The top-down approach costs more, but is usually quicker and has a high profile. The bottom-up approach is scrappier and can be achieved on a shoestring budget, but it requires a strong leader typically working in the lower ranks. Because it's low-key, it can miss important angles on the data and can run into political obstructions.
Having seen projects develop supermodels in both ways, I think the bottom-up approach is superior. It has lower risk and causes less bruising to business operations. Regardless of how they are built, I have seen problems refitting the burnished data models into the gray cubicles of everyday business operations.
Departments are still left with their specialized needs, which remain even after the data they rely on has been shaped into enterprise-wide conformity. New exceptions come up every day. Big data models do not easily adapt to inevitable change, and errors and omissions can magnify problems across organizations.
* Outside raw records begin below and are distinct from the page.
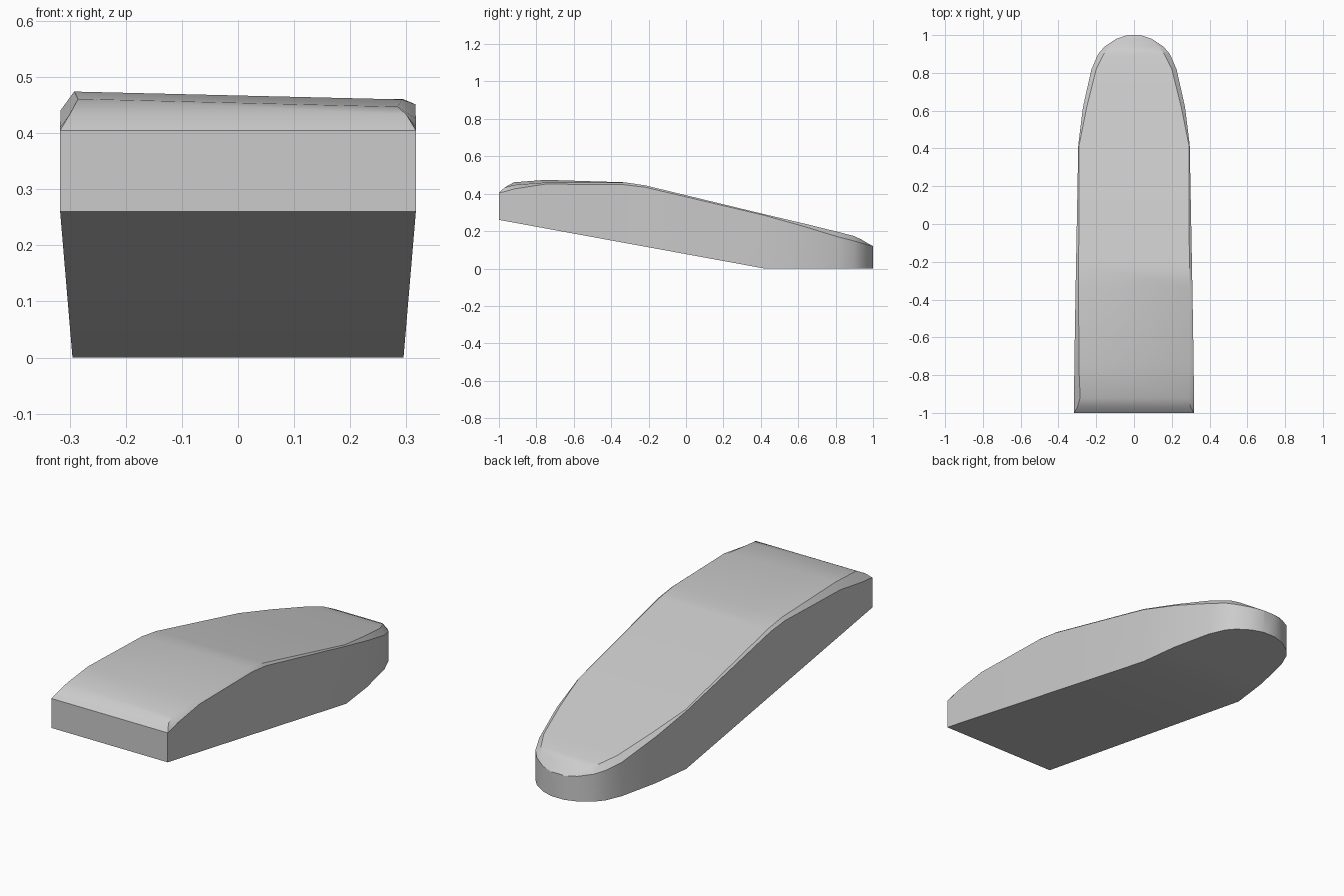
import bpy, bmesh, math

old = bpy.data.objects.get("Cube")
if old:
    bpy.data.objects.remove(old, do_unlink=True)

# One flat grey for the whole body
grey = bpy.data.materials.new("plain_grey")
grey.use_nodes = True
tone = (0.6, 0.6, 0.6, 1)
grey.diffuse_color = tone
grey.node_tree.nodes["Principled BSDF"].inputs["Base Color"].default_value = tone

BEND = 0.42    # where the sloping underside meets the flat sole
HEEL_Z = 0.26  # lower edge of the front face

# Stations: y, half width, half width of the top panel, rim height, crown height
stations = [
    (-1.0, .317, .317, .405, .405),
    (-.97, .317, .300, .411, .433),
    (-.92, .317, .285, .422, .454),
    (-.75, .316, .292, .448, .467),
    (-.33, .309, .293, .448, .461),
    (-.22, .307, .293, .435, .445),
    (BEND, .295, .290, .284, .290),
    (.62, .270, .250, .228, .243),
    (.82, .225, .200, .167, .194),
    (.90, .190, .160, .147, .173),
    (.94, .155, .128, .135, .154),
    (.98, .095, .080, .124, .130),
    (1.0, .035, .030, .118, .120),
]


def underside(y):
    return max(0, HEEL_Z * (BEND - y) / (BEND + 1))


def sole_width(y, width):
    t = min(1, (y + 1) / (BEND + 1))
    return min(width, .317 + (.295 - .317) * t)


# Loft six-point rings from the front face to the rounded nose
bm = bmesh.new()
rings = []
for y, width, panel, rim, crown in stations:
    low = underside(y)
    base = sole_width(y, width)
    tilt = .007 if -.95 < y < -.5 else 0  # right shoulder stands a little higher
    ring = [(-base, low), (base, low), (width, rim + tilt / 2),
            (panel, crown - tilt), (-panel, crown + tilt), (-width, rim - tilt)]
    rings.append([bm.verts.new((x, y, z)) for x, z in ring])

for a, b in zip(rings, rings[1:]):
    for i in range(6):
        j = (i + 1) % 6
        bm.faces.new((a[i], a[j], b[j], b[i]))
bm.faces.new(rings[0])
bm.faces.new(rings[-1])

bmesh.ops.remove_doubles(bm, verts=bm.verts, dist=.0005)
bmesh.ops.recalc_face_normals(bm, faces=bm.faces)

mesh = bpy.data.meshes.new("wedge_body")
bm.to_mesh(mesh)
bm.free()
mesh.materials.append(grey)
body = bpy.data.objects.new("wedge_body", mesh)
bpy.context.collection.objects.link(body)

# Smooth the curved nose and top, keep the rim crisp
for o in bpy.context.selected_objects:
    o.select_set(False)
body.select_set(True)
bpy.context.view_layer.objects.active = body
bpy.ops.object.shade_smooth_by_angle(angle=math.radians(32))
Consider whether supermodels are worth the effort and cost. A proliferation of small models customized to each application or departmental database may seem chaotic at first, but this needn't be the case. The trick is to ensure that each model is thoroughly documented and maintenance plans provide for cross-functional meetings between groups.
The key to success with multiple, small data models is to trust departmental staff to take interoperability seriously, and to trust in knowledge sharing so inevitable personnel changes cause minimal disruption.
Supermodels represent more of a translation of responsibility from individualized concerns into centralized machines that executives can keep an eye on. Trusting people can be risky, but trusting mechanisms can be even more so. In the end, whether supermodels work better than smaller, specialized models depends on the characteristics of the organization.
The most important initiative any organization can take in improving its information systems is to pay attention to data models in the first place. Luckily, this is becoming common wisdom. The question then becomes: What scale works best for data modeling?
Supermodels may look good in magazines, but can you live with them day in and day out? Thinking clearly and analytically about this question, rather than succumbing to fashion, can be the key to building a healthy relationship between business interest and the data that nourishes it.
Uche Ogbuji is a consultant and co-founder
at Fourthought Inc. in Boulder, Colo.
He may be contacted at firstname.lastname@example.org.